Roy Hodgson was “still annoyed” by the call that handed Liverpool a late penalty in their 2-0 win over Watford, claiming it was “not what VAR was meant to do.”
The Reds were on their way to a 1-0 victory at Anfield when, nowhere near the ball, Juraj Kucka hauled Diogo Jota down in the penalty box.
It was initially overlooked, with the focus on the set-piece playing out, but VAR official John Brooks spotted the incident and prompted referee Stuart Attwell to consult his pitchside monitor.
Speaking to BBC Sport after the game, though, Hodgson questioned the integrity of the decision, somehow claiming that as there had been “no appeal” for the spot-kick it should not have been given.
The 74-year-old even suggested that such calls were “not what VAR was meant to do,” despite it being one of the best examples of why the technology is in place.
“I’m still annoyed about that penalty, really,” he vented.
“A penalty where there’s no appeal from a Liverpool player, neither Jurgen or I see anything untoward that’s gone on in the situation.
“All of sudden, the game’s stopped and we hear there’s a VAR check. We’re all looking at each other saying ‘what do you mean a VAR check? What are they checking?’.
“Surely that’s not what VAR was meant to do, is it?”
In his post-match press conference, Hodgson added that it “leaves a rather unpleasant taste in the mouth” as it opened Watford up “to a goal or two more.”
“Had we lost it 4-0 with two goals in injury time, that would have been really harsh indeed,” he said.

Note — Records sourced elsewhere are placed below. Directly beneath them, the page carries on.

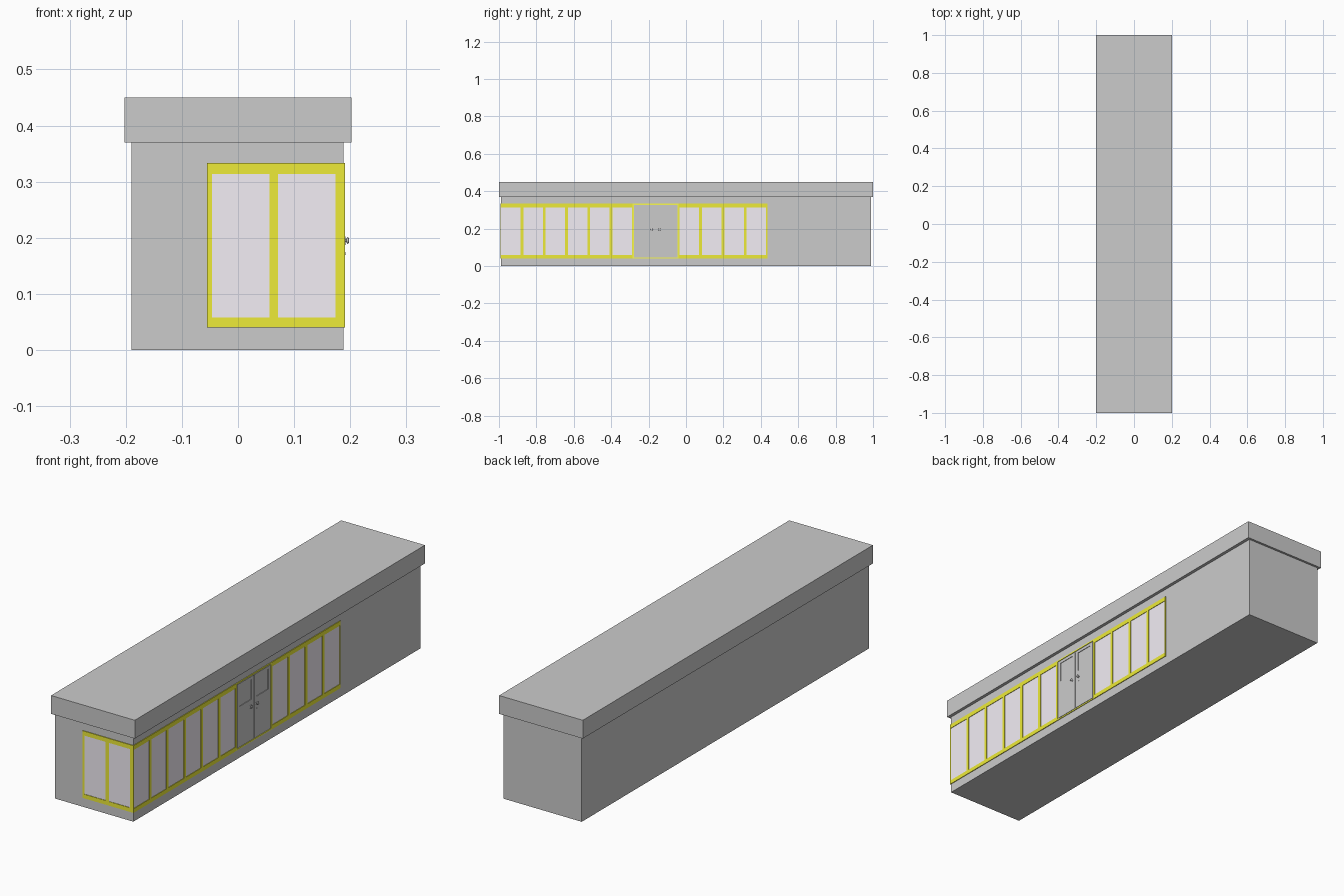
import bpy, bmesh
from math import pi
from mathutils import Vector, Matrix

if "Cube" in bpy.data.objects:
    bpy.data.objects.remove(bpy.data.objects["Cube"])


def material(name, rgb):
    m = bpy.data.materials.new(name)
    m.diffuse_color = (*rgb, 1)
    m.use_nodes = True
    m.node_tree.nodes["Principled BSDF"].inputs["Base Color"].default_value = m.diffuse_color
    return m


YELLOW = material("yellow_paint", (0.85, 0.83, 0.04))
BRIGHT = material("bright_yellow_paint", (0.95, 0.95, 0.08))
GLASS = material("lilac_glass", (0.9, 0.86, 0.92))

WALL_X, WALL_Y = 0.188, -0.99
# Each wall maps (u along the wall, d outwards, z up) to world space
WALLS = {
    "side": lambda u, d, z: Vector((WALL_X + d, u, z)),
    "front": lambda u, d, z: Vector((u, WALL_Y - d, z)),
}


def finish(name, bm, mat=None):
    bmesh.ops.recalc_face_normals(bm, faces=bm.faces[:])
    me = bpy.data.meshes.new(name)
    bm.to_mesh(me)
    bm.free()
    ob = bpy.data.objects.new(name, me)
    bpy.context.collection.objects.link(ob)
    if mat:
        me.materials.append(mat)
    return ob


def box(name, lo, hi, mat=None):
    lo, hi = Vector(lo), Vector(hi)
    bm = bmesh.new()
    bmesh.ops.create_cube(bm, size=1)
    bmesh.ops.scale(bm, vec=hi - lo, verts=bm.verts)
    bmesh.ops.translate(bm, vec=(lo + hi) / 2, verts=bm.verts)
    return finish(name, bm, mat)


def panel(name, wall, us, zs, d0, d1, mat=None, holes=True):
    """Slab on a wall, gridded by us and zs; odd-odd cells are openings."""
    place = WALLS[wall]
    bm = bmesh.new()
    v = [[bm.verts.new(place(u, d0, z)) for z in zs] for u in us]
    for i in range(len(us) - 1):
        for j in range(len(zs) - 1):
            if not (holes and i % 2 and j % 2):
                bm.faces.new((v[i][j], v[i + 1][j], v[i + 1][j + 1], v[i][j + 1]))
    ext = bmesh.ops.extrude_face_region(bm, geom=bm.faces[:], use_keep_orig=True)
    moved = [g for g in ext["geom"] if isinstance(g, bmesh.types.BMVert)]
    bmesh.ops.translate(bm, vec=place(0, d1, 0) - place(0, d0, 0), verts=moved)
    return finish(name, bm, mat)


def window_run(name, wall, u0, u1, n, first, bar, last):
    """Row of n glazed openings in a yellow frame."""
    pane = (u1 - u0 - first - last - bar * (n - 1)) / n
    us, u = [u0], u0 + first
    for _ in range(n):
        us += [u, u + pane]
        u += pane + bar
    us.append(u1)
    zs = [0.04, 0.058, 0.314, 0.333]
    panel(name + "_frame", wall, us, zs, -0.002, 0.003, YELLOW)
    for k in range(n):
        panel(f"{name}_pane_{k + 1}", wall, us[2 * k + 1:2 * k + 3], zs[1:3],
              -0.002, 0.0008, GLASS, holes=False)


# Building body and overhanging flat roof
box("body", (-0.19, -0.99, 0), (WALL_X, 0.99, 0.372))
box("roof", (-0.202, -1, 0.37), (0.202, 1, 0.45))

# Glazing: corner window on the front, long runs either side of the door
window_run("front_window", "front", -0.055, 0.186, 2, 0.009, 0.015, 0.012)
window_run("side_window_near", "side", -0.993, -0.285, 6, 0.005, 0.015, 0.005)
window_run("side_window_far", "side", -0.04, 0.435, 4, 0.006, 0.015, 0.006)

# Door surround
panel("door_frame", "side", [-0.285, -0.279, -0.046, -0.04],
      [0.04, 0.046, 0.327, 0.333], -0.002, 0.003, BRIGHT)

# Double door leaves with recessed upper lights, knobs and keyholes
MID = -0.1625
for side, s in (("left", -1), ("right", 1)):
    us = sorted(MID + s * a for a in (0.003, 0.017, 0.099, 0.113))
    panel(f"door_leaf_{side}", "side", us, [0.048, 0.225, 0.312, 0.325], -0.002, 0.0025)

    for part, z, r, depth in (("rose", 0.195, 0.0075, 0.004), ("stem", 0.195, 0.003, 0.008),
                              ("keyhole", 0.172, 0.0025, 0.0035)):
        bm = bmesh.new()
        bmesh.ops.create_cone(
            bm, cap_ends=True, segments=12, radius1=r, radius2=r, depth=depth,
            matrix=Matrix.Translation((WALL_X + depth / 2, MID + s * 0.021, z))
            @ Matrix.Rotation(pi / 2, 4, "Y"))
        finish(f"door_{part}_{side}", bm)

    bm = bmesh.new()
    bmesh.ops.create_uvsphere(
        bm, u_segments=12, v_segments=8, radius=0.006,
        matrix=Matrix.Translation((WALL_X + 0.0075, MID + s * 0.021, 0.195))
        @ Matrix.Diagonal((0.45, 1, 1, 1)))
    knob = finish(f"door_knob_{side}", bm)
    for p in knob.data.polygons:
        p.use_smooth = True
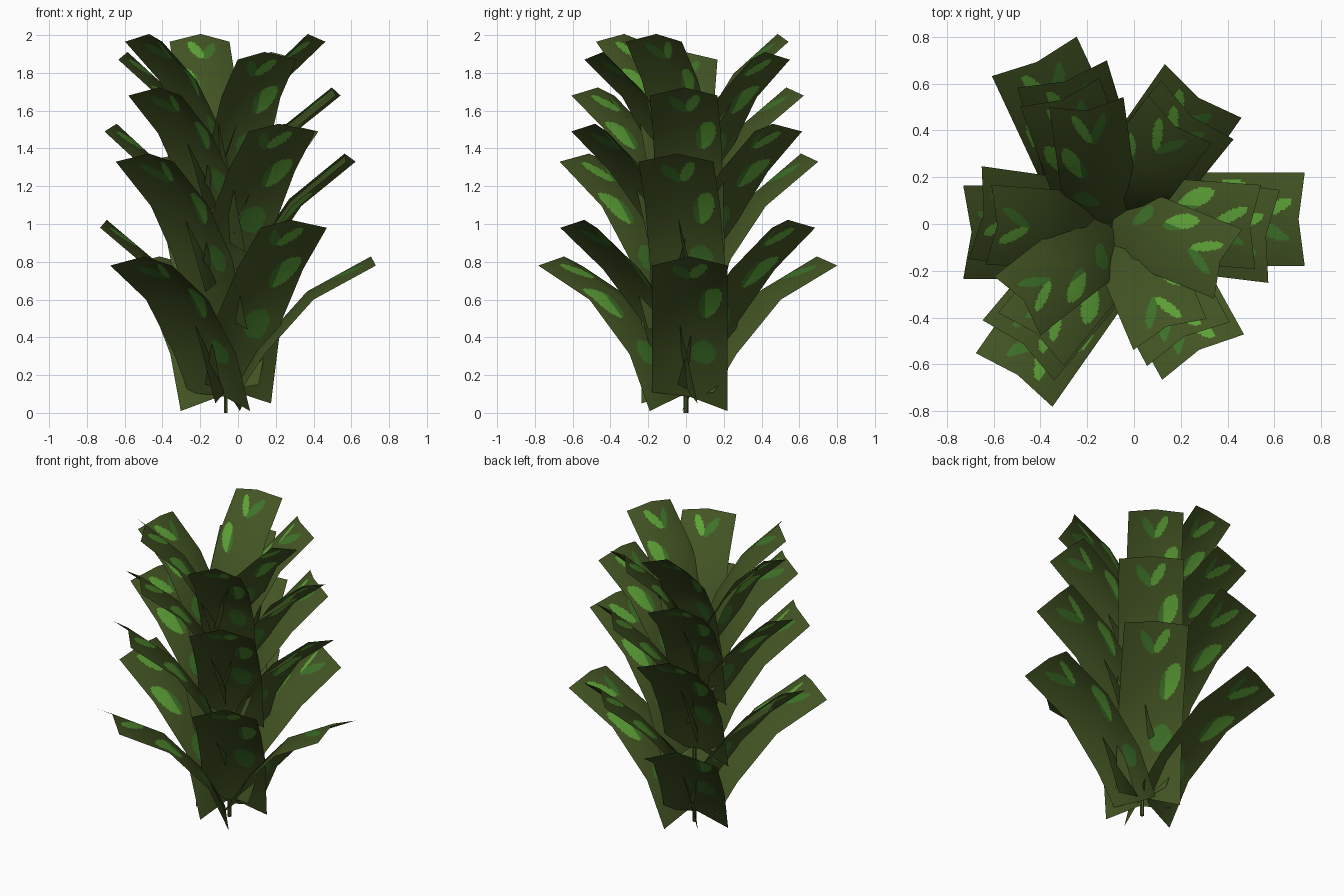
import bpy, math
from mathutils import Vector

if "Cube" in bpy.data.objects:
    bpy.data.objects.remove(bpy.data.objects["Cube"])


def material(name, rgb):
    m = bpy.data.materials.new(name)
    m.diffuse_color = (*rgb, 1)
    m.use_nodes = True
    m.node_tree.nodes["Principled BSDF"].inputs["Base Color"].default_value = m.diffuse_color
    return m


OLIVE = material("olive leaf", (0.056, 0.090, 0.017))
MID = material("mid green spot", (0.048, 0.170, 0.022))
BRIGHT = material("bright green spot", (0.110, 0.360, 0.038))

NU, NS = 40, 32          # cells across a leaf, cells along each bend
RIDGE = 0.055            # height of the centre fold


def in_ellipse(x, y, cx, cy, length, width, deg):
    """Ellipse in leaf metres; deg is the lean from the leaf axis towards +x."""
    a = math.radians(deg)
    dx, dy = x - cx, y - cy
    along = dx * math.sin(a) + dy * math.cos(a)
    across = dx * math.cos(a) - dy * math.sin(a)
    return (along / length) ** 2 + (across / width) ** 2 < 1


def spot_index(x, y):
    """Painted leaflets: x is across, y is distance fraction of leaf length."""
    if in_ellipse(x, y, -0.045, 0.87, 0.085, 0.028, -30):
        return 1
    if in_ellipse(x, y, 0.045, 0.88, 0.085, 0.028, 25):
        return 2
    if in_ellipse(x, y, 0.11, 0.64, 0.115, 0.050, 20):
        return 2 if x > 0.085 else 1
    if in_ellipse(x, y, 0.07, 0.32, 0.075, 0.065, 20):
        return 1
    return 0


def leaf(name, axis_x, degrees, half, shift, profile):
    """Bent strip with a centre fold; profile runs base to tip as (radius, z)."""
    a = math.radians(degrees)
    radial = Vector((math.cos(a), math.sin(a), 0))
    tangent = Vector((-math.sin(a), math.cos(a), 0))
    pts = [Vector((r, z)) for r, z in profile]
    segs = [(q - p).normalized() for p, q in zip(pts, pts[1:])]
    dirs = [segs[0]] + [(p + q).normalized() for p, q in zip(segs, segs[1:])] + [segs[-1]]
    rows = NS * (len(pts) - 1)
    verts, normals, faces, mats = [], [], [], []
    for i in range(rows + 1):
        k = min(i // NS, len(pts) - 2)
        f = i / NS - k
        # ridge offsets are mixed between bends, so every panel stays flat
        p = pts[k].lerp(pts[k + 1], f)
        d = dirs[k].lerp(dirs[k + 1], f)
        n = radial * -d.y + Vector((0, 0, d.x))
        skew = 0.05 * (1 - f) if k == 0 else 0
        for j in range(NU + 1):
            u = 2 * j / NU - 1
            v = radial * p.x + tangent * (u * half + shift) + n * (RIDGE * (1 - abs(u)))
            v += Vector((axis_x, 0, p.y - skew * u))
            verts.append(v)
            normals.append((n + tangent * (0.27 * u)).normalized())
    w = NU + 1
    for i in range(rows):
        for j in range(NU):
            o = i * w + j
            faces.append((o, o + w, o + w + 1, o + 1))
            mats.append(spot_index(((j + 0.5) / NU * 2 - 1) * 0.2, (i + 0.5) / rows))
    me = bpy.data.meshes.new(name)
    me.from_pydata(verts, [], faces)
    for m in (OLIVE, MID, BRIGHT):
        me.materials.append(m)
    for poly, m in zip(me.polygons, mats):
        poly.material_index = m
        poly.use_smooth = True
    me.update()
    me.normals_split_custom_set_from_vertices(normals)
    bpy.context.collection.objects.link(bpy.data.objects.new(name, me))


# Whorls of three leaves: axis x, directions, half width, side shift, profile base to tip
WHORLS = [
    (-0.07, (0, 115, 235), 0.20, 0.02, [(0.08, 0.06), (0.21, 0.31), (0.47, 0.60), (0.80, 0.78)]),
    (-0.06, (180, -61, 55), 0.20, 0.035, [(0.06, 0.10), (0.17, 0.48), (0.41, 0.76), (0.67, 0.98)]),
    (-0.08, (-7, 107, 230), 0.20, 0.03, [(0.07, 0.49), (0.20, 0.82), (0.39, 1.095), (0.68, 1.33)]),
    (-0.08, (172, -62, 51), 0.20, 0.035, [(0.06, 0.69), (0.17, 1.03), (0.37, 1.28), (0.60, 1.49)]),
    (-0.08, (-4, 110, 231), 0.18, 0.03, [(0.07, 0.90), (0.18, 1.23), (0.36, 1.48), (0.61, 1.68)]),
    (-0.09, (176, -67, 53), 0.17, 0.04, [(0.06, 1.10), (0.16, 1.42), (0.31, 1.67), (0.53, 1.87)]),
    (-0.10, (-22, 98, 218), 0.16, 0.03, [(0.05, 1.22), (0.15, 1.52), (0.30, 1.76), (0.53, 1.965)]),
]
for t, (ax, angles, half, shift, prof) in enumerate(WHORLS, 1):
    for s, ang in enumerate(angles, 1):
        leaf(f"leaf_tier{t}_{s}", ax, ang, half, shift, prof)

# Thin central stem
bpy.ops.mesh.primitive_cone_add(vertices=6, radius1=0.012, radius2=0.012, depth=1.2,
                                location=(-0.065, 0, 0.6))
stem = bpy.context.object
stem.name = "stem"
stem.data.materials.append(OLIVE)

“That’s what the penalty did. I don’t know whether people outside of the coaching fraternity understand that.”
Hodgson’s strange take was that Brooks should not have intervened and given Liverpool a deserved penalty as it could have left his players upset at conceding two or possibly even more.
“[If we lose 1-0] they can come in and say ‘well, we lost, but we played 0-0 second half, we even had a chance or two’,” he added.
“All of a sudden, they can’t do that.
“If it goes to 4-0, not only can they not do that, but three days from the game, at my next press conference it would be ‘well you were smashed up at Anfield, how are you going to come back in this game?’.
“That’s what those decisions do.
“The biggest myth in football that I’ve ever come across is that refereeing decisions don’t change games. Everyone I know in football thinks they do.”
It was a bizarre claim from the Watford manager – though far from his worst, as Liverpool fans are well aware – and in his own press conference, Klopp asked: “Why do you wrestle in the 18-yard box?”
“I didn’t see the situation back. But I can tell you how often I watched football games in my life and how often I said ‘that must be a penalty’,” he told reporters.
“Because it should not be allowed. If the ball is going there or not, why do you wrestle in the 18-yard box?
“I think we all want to see goals and you can see more goals if we just say ‘you have to defend set-pieces legally’.
“If you take somebody and bring him down, it’s a penalty for me. Even when the ball is not around.
“It was always like this. I always saw it like this, but it never happened.
“But again, I didn’t see it back, I don’t know exactly how this situation was, but yes, I was surprised that he went to the screen.”